ANTHONY LANE

I’m a total geek: instead of having rock star crushes, I turn over room in my heart to film critics. Luckily, the cine-phile crush I’m referring to is not Margaret or David or any of the middle-aged movie mafia in Australia, but Anthony Lane, the film dude for the
New Yorker. My crush is a text-only thing (and I don’t mean that in Shane Warne SMS-affair kinda way, I get a heady thrill out of reading Anthony Lane’s reviews, but that’s all. I’m not drooling over photos of him I’ve harvested through Google or plotting how to pole-vault myself into his life, it’s all about the words. But damn, what good words they are!)

And accordingly, I’m resorting to the geeky, lazy-ass way of explaining why I like something: lists.

A LIST OF RANDOM BUT WORTHY ANTHONY LANE SNIPPETS

THE PHANTOM OF THE OPERA
The Phantom, for example, keeps swishing his cloak to one side at random intervals, like Batman getting rid of a bad smell. To be fair, his singing voice has its own melodious texture, which is sure to revive fond memories for anybody who has worked in a marble-grinding factory.

HIDDEN
To some degree, Hidden is a cat-and-mouse thriller, the only problem being that mouse and cat insist on swapping roles.

THE DA VINCI CODE
“A half-eaten power lunch,” one of the saddest phrases I have ever heard

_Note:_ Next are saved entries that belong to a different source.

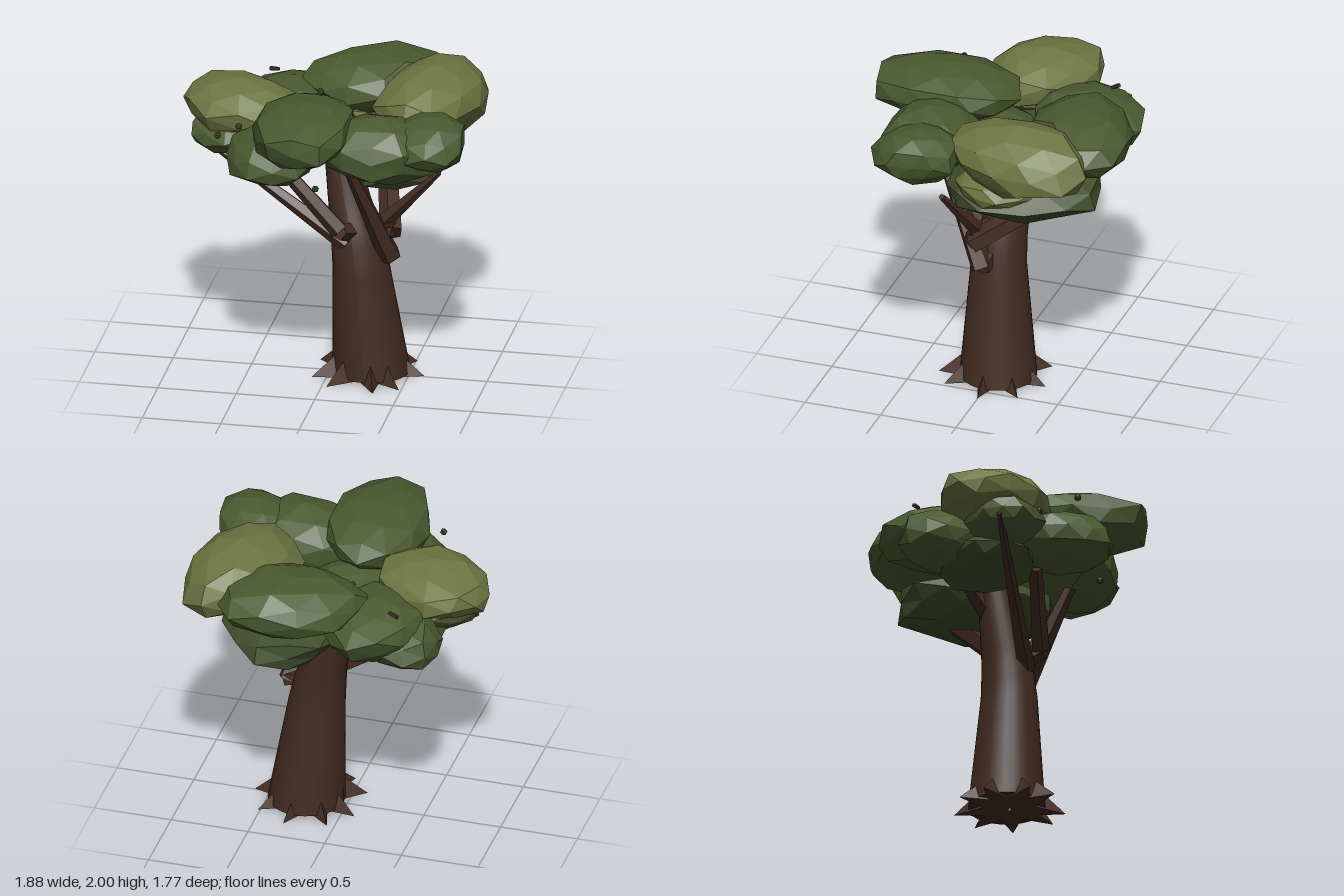
import * as THREE from 'three';

const mat = (color, flatShading = true) => new THREE.MeshStandardMaterial({ color, flatShading });
const bark = mat(0x452e23);
const barkSmooth = mat(0x422b20, false);
const leaf = mat(0x4a5a30);
const leafLight = mat(0x6d7642);
const leafDark = mat(0x414f2b);

// Seeded noise in -1..1 from a position, so shared corners move together
function noise(v, seed) {
  const q = (n) => Math.round(n * 1000) / 1000;
  const s = Math.sin(q(v.x) * 12.99 + q(v.y) * 78.23 + q(v.z) * 37.72 + seed * 5.17) * 43758.5;
  return (s - Math.floor(s)) * 2 - 1;
}

function reshape(geo, rule) {
  const p = geo.attributes.position;
  const v = new THREE.Vector3();
  for (let i = 0; i < p.count; i++) {
    rule(v.fromBufferAttribute(p, i));
    p.setXYZ(i, v.x, v.y, v.z);
  }
  geo.computeVertexNormals();
  return geo;
}

function add(group, name, geo, material) {
  const mesh = new THREE.Mesh(geo, material);
  mesh.name = name;
  group.add(mesh);
  return mesh;
}

// Leaning trunk sections: y, centre x, centre z, radius
const SECTIONS = [
  [0.02, 0.26, -0.02, 0.243],
  [0.75, 0.195, 0, 0.178],
  [0.95, 0.165, -0.01, 0.16],
  [1.2, 0.105, -0.05, 0.13],
  [1.48, 0.05, -0.09, 0.105],
];

function trunkGeometry() {
  const geo = new THREE.CylinderGeometry(1, 1, 1, 28, 24);
  return reshape(geo, (v) => {
    const y = 0.02 + (v.y + 0.5) * 1.46;
    let i = 0;
    while (i < SECTIONS.length - 2 && y > SECTIONS[i + 1][0]) i++;
    const a = SECTIONS[i], b = SECTIONS[i + 1];
    const t = (y - a[0]) / (b[0] - a[0]);
    const [cx, cz, r] = [1, 2, 3].map((k) => a[k] + (b[k] - a[k]) * t);
    v.set(cx + v.x * r, y, cz + v.z * r);
  });
}

// Tapered limb between two points
function limb(group, from, to, r0, r1) {
  const a = new THREE.Vector3(...from), b = new THREE.Vector3(...to);
  const dir = b.clone().sub(a);
  const mesh = add(group, 'branch', new THREE.CylinderGeometry(r1, r0, dir.length(), 5), bark);
  mesh.position.copy(a).add(b).multiplyScalar(0.5);
  mesh.quaternion.setFromUnitVectors(new THREE.Vector3(0, 1, 0), dir.normalize());
}

// Faceted, squashed clump of leaves
function clump(group, [x, y, z], [rx, ry, rz], turn, material, seed) {
  const geo = reshape(new THREE.IcosahedronGeometry(1, 1), (v) => {
    const k = 1.01 + 0.09 * noise(v, seed);
    v.multiplyScalar(k).multiply(new THREE.Vector3(rx, ry, rz));
  });
  const mesh = add(group, 'leafClump', geo, material);
  mesh.position.set(x, y, z);
  mesh.rotation.y = turn;
}

export function createModel() {
  const tree = new THREE.Group();
  tree.name = 'tree';
  add(tree, 'trunk', trunkGeometry(), barkSmooth);

  // Star of pointed roots lying on the ground, their thick ends inside the trunk
  const roots = new THREE.Group();
  roots.name = 'roots';
  for (let i = 0; i < 9; i++) {
    const geo = new THREE.ConeGeometry(1, 0.34, 4);
    geo.rotateZ(-Math.PI / 2);
    reshape(geo, (v) => {
      v.x += 0.19;
      v.y = Math.max(0, v.y * 0.3 + 0.005);
      v.z *= 0.11;
    });
    const root = add(roots, 'root', geo, bark);
    root.position.set(0.24, 0, 0);
    root.rotation.y = (i / 9) * Math.PI * 2 + 0.12 * Math.sin(i * 3);
  }
  tree.add(roots);

  // Branches and short stubs: base, tip, base radius, tip radius
  const branches = new THREE.Group();
  branches.name = 'branches';
  [
    [[0.13, 0.91, 0.11], [-0.85, 1.54, 0], 0.06, 0.018],
    [[0.1, 1.03, 0.2], [-0.26, 1.42, 0.19], 0.06, 0.045],
    [[0.15, 0.98, 0.08], [0.1, 1.03, 0.22], 0.065, 0.055],
    [[0.39, 0.82, 0.04], [0.2, 1.52, 0.39], 0.075, 0.035],
    [[0.2, 0.9, 0.02], [0.41, 0.83, 0.04], 0.06, 0.06],
    [[0.36, 1.07, 0.08], [0.73, 1.47, 0.19], 0.055, 0.02],
    [[0.41, 1.0, 0.1], [0.28, 1.36, -0.42], 0.075, 0.06],
    [[0.14, 1.06, 0], [0.43, 1.02, 0.1], 0.06, 0.06],
    [[0.1, 1.22, -0.1], [-0.05, 1.4, -0.23], 0.06, 0.05],
    [[-0.49, 1.775, -0.555], [-0.43, 1.785, -0.53], 0.015, 0.012],
  ].forEach((b) => limb(branches, ...b));
  tree.add(branches);

  // Canopy: centre, radii, turn, colour
  const canopy = new THREE.Group();
  canopy.name = 'canopy';
  [
    [[-0.075, 1.79, 0.435], [0.32, 0.19, 0.475], 0, leaf],
    [[0.61, 1.77, -0.28], [0.32, 0.22, 0.5], -0.24, leafLight],
    [[0.39, 1.68, 0.39], [0.38, 0.21, 0.3], 0, leaf],
    [[0.7, 1.74, 0.36], [0.24, 0.17, 0.28], 0.1, leaf],
    [[0.19, 1.77, -0.55], [0.46, 0.19, 0.33], 0.35, leaf],
    [[-0.57, 1.74, -0.04], [0.4, 0.17, 0.31], -0.55, leafLight],
    [[-0.3, 1.62, -0.41], [0.32, 0.19, 0.36], -0.2, leaf],
    [[-0.3, 1.58, 0.36], [0.3, 0.17, 0.33], 0.2, leaf],
    [[-0.62, 1.58, 0.02], [0.27, 0.13, 0.24], 0, leaf],
    [[-0.33, 1.44, -0.12], [0.34, 0.14, 0.32], 0.4, leafDark],
    [[0.33, 1.42, -0.23], [0.38, 0.17, 0.5], 0.3, leafDark],
    [[0.5, 1.51, -0.13], [0.28, 0.12, 0.28], 0.2, leafLight],
    [[0, 1.6, 0.03], [0.25, 0.15, 0.2], 0.6, leaf],
    [[-0.45, 1.53, -0.36], [0.25, 0.17, 0.33], 0.78, leaf],
    [[0.13, 1.62, -0.1], [0.19, 0.1, 0.14], 0, leafLight],
  ].forEach((c, i) => clump(canopy, ...c, i + 1));
  tree.add(canopy);

  // Small loose buds around the canopy
  [
    [-0.67, 1.63, 0.24],
    [-0.49, 1.8, 0.47],
    [-0.11, 1.77, -0.25],
    [0.02, 1.46, 0.58],
  ].forEach((p) => {
    add(tree, 'bud', new THREE.IcosahedronGeometry(0.024, 0), leafDark).position.set(...p);
  });

  return tree;
}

STAR WARS: EPISODE III
Anakin keeps having problems with his dark side, in the way that you or I might suffer from tennis elbow, but Yoda, whose reptilian smugness we have been encouraged to mistake for wisdom, has the answer. “Train yourself to let go of everything you fear to lose,” he says. Hold on, Kermit, run that past me one more time. If you ever ... spawned a brood of Yodettes, are you saying that you’d leave them behind at the first sniff of danger? Also, while we’re here, what’s with the screwy syntax? Deepest mind in the galaxy, apparently, and you still express yourself like a day-tripper with a dog-eared phrase book. “I hope right you are.” Break me a fucking give.

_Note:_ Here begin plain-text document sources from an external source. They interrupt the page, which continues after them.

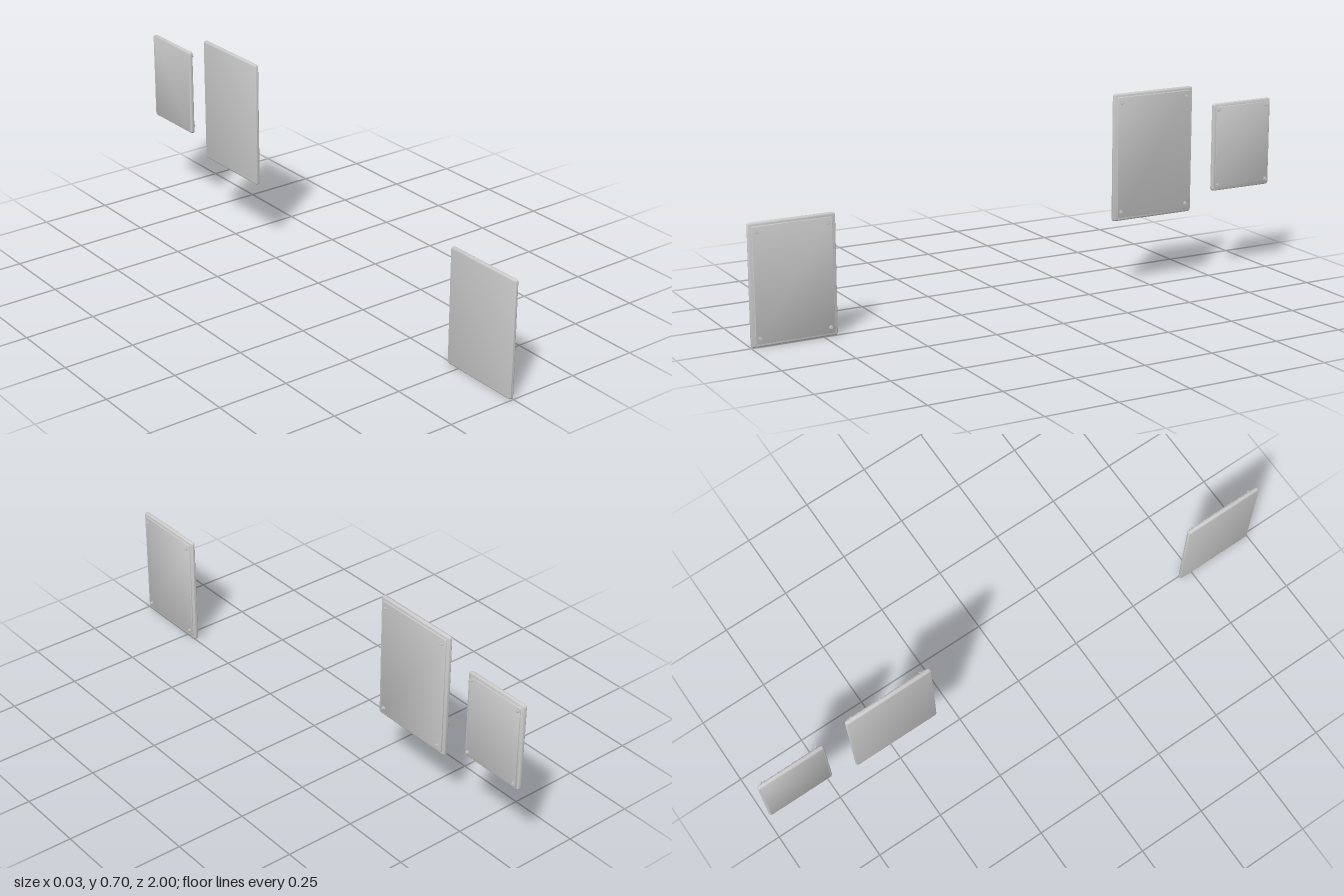
import * as THREE from 'three';
import { toCreasedNormals } from 'three/addons/utils/BufferGeometryUtils.js';

const material = new THREE.MeshStandardMaterial({ color: 0xcccccc });

// Rounded rectangle slab facing +x, from x0 to x1, with rounded edges
function slab(name, width, height, x0, x1, corner, bevel) {
  const w = width / 2 - bevel, h = height / 2 - bevel;
  const r = Math.max(corner - bevel, 0.001);
  const s = new THREE.Shape();
  s.absarc(w - r, h - r, r, 0, Math.PI / 2);
  s.absarc(-w + r, h - r, r, Math.PI / 2, Math.PI);
  s.absarc(-w + r, -h + r, r, Math.PI, Math.PI * 1.5);
  s.absarc(w - r, -h + r, r, Math.PI * 1.5, Math.PI * 2);
  const geo = new THREE.ExtrudeGeometry(s, {
    depth: x1 - x0 - 2 * bevel, bevelEnabled: true,
    bevelSize: bevel, bevelThickness: bevel, bevelSegments: 4, curveSegments: 6,
  });
  geo.translate(0, 0, x0 + bevel);
  geo.rotateY(Math.PI / 2);
  const mesh = new THREE.Mesh(toCreasedNormals(geo, 0.6), material);
  mesh.name = name;
  return mesh;
}

// Disc whose axis runs along x
function disc(name, radius, x0, x1) {
  const geo = new THREE.CylinderGeometry(radius, radius, x1 - x0, 16);
  geo.rotateZ(-Math.PI / 2);
  geo.translate((x0 + x1) / 2, 0, 0);
  const mesh = new THREE.Mesh(geo, material);
  mesh.name = name;
  return mesh;
}

// Small fixing: washer on the backing, thin stem and cap
function fixing() {
  const g = new THREE.Group();
  g.name = 'fixing';
  g.add(
    disc('washer', 0.007, 0.006, 0.0066),
    disc('stem', 0.002, 0.006, 0.0095),
    disc('cap', 0.0045, 0.009, 0.013),
  );
  return g;
}

// One wall panel: rounded board, raised backing and four corner fixings
function wallPanel({ name, z0, z1, y0, y1, inset }) {
  const width = z1 - z0, height = y1 - y0;
  const g = new THREE.Group();
  g.name = name;
  g.add(slab('board', width, height, -0.013, 0.0025, 0.01, 0.0065));
  g.add(slab('backing', width - 0.024, height - 0.024, 0, 0.0062, 0.006, 0.0015));
  for (const sy of [-1, 1]) for (const sz of [-1, 1]) {
    const f = fixing();
    f.position.set(0, sy * (height / 2 - inset), sz * (width / 2 - inset + 0.004));
    g.add(f);
  }
  g.position.set(0, (y0 + y1) / 2, (z0 + z1) / 2);
  return g;
}

export function createModel() {
  const model = new THREE.Group();
  model.name = 'wallPanels';
  [
    { name: 'frontPanel', z0: 0.7, z1: 1, y0: 0, y1: 0.411, inset: 0.032 },
    { name: 'largePanel', z0: -0.665, z1: -0.343, y0: 0.249, y1: 0.698, inset: 0.033 },
    { name: 'smallPanel', z0: -1, z1: -0.755, y0: 0.31, y1: 0.626, inset: 0.023 },
  ].forEach((p) => model.add(wallPanel(p)));
  return model;
}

HARRY POTTER
Now fourteen ... Harry's voice, like that of his best friend, Ron (Rupert Grint), sounds like the mating cry of an oboe.

INSIDE MAN
The more it sags as a thriller, the more it jabs and jangles as a study of racial abrasion. A hostage is released, and an armed cop shouts, “He’s an Arab!” The hostage replies, “I’m a Sikh,” and you can hear the weariness at the edges of his fear. Another hostage is quizzed by Frazier about his name: “Is that Albanian?” “It’s Armenian,” the man explains. “What’s the difference?” Frazier asks, not that he cares either way. It is these small, peppery incidents of strife—far more than the stridency of recent [Spike] Lee projects like “Bamboozled” and “She Hate Me”—that show the director at his least abashed and most tuned to current anxieties, and that mark him out, for all the fluency of his camera, as the anti-Renoir of our time. “Grand Illusion” offered the ennobling suggestion that national divisions were delusory, and that our common humanity can throw bridges across any social gulf. To which Lee would reply, Nice idea. Go tell it to the guy who just had his turban pulled off by the cops.

Lee Tran Lam

Baby Spinach, October 2006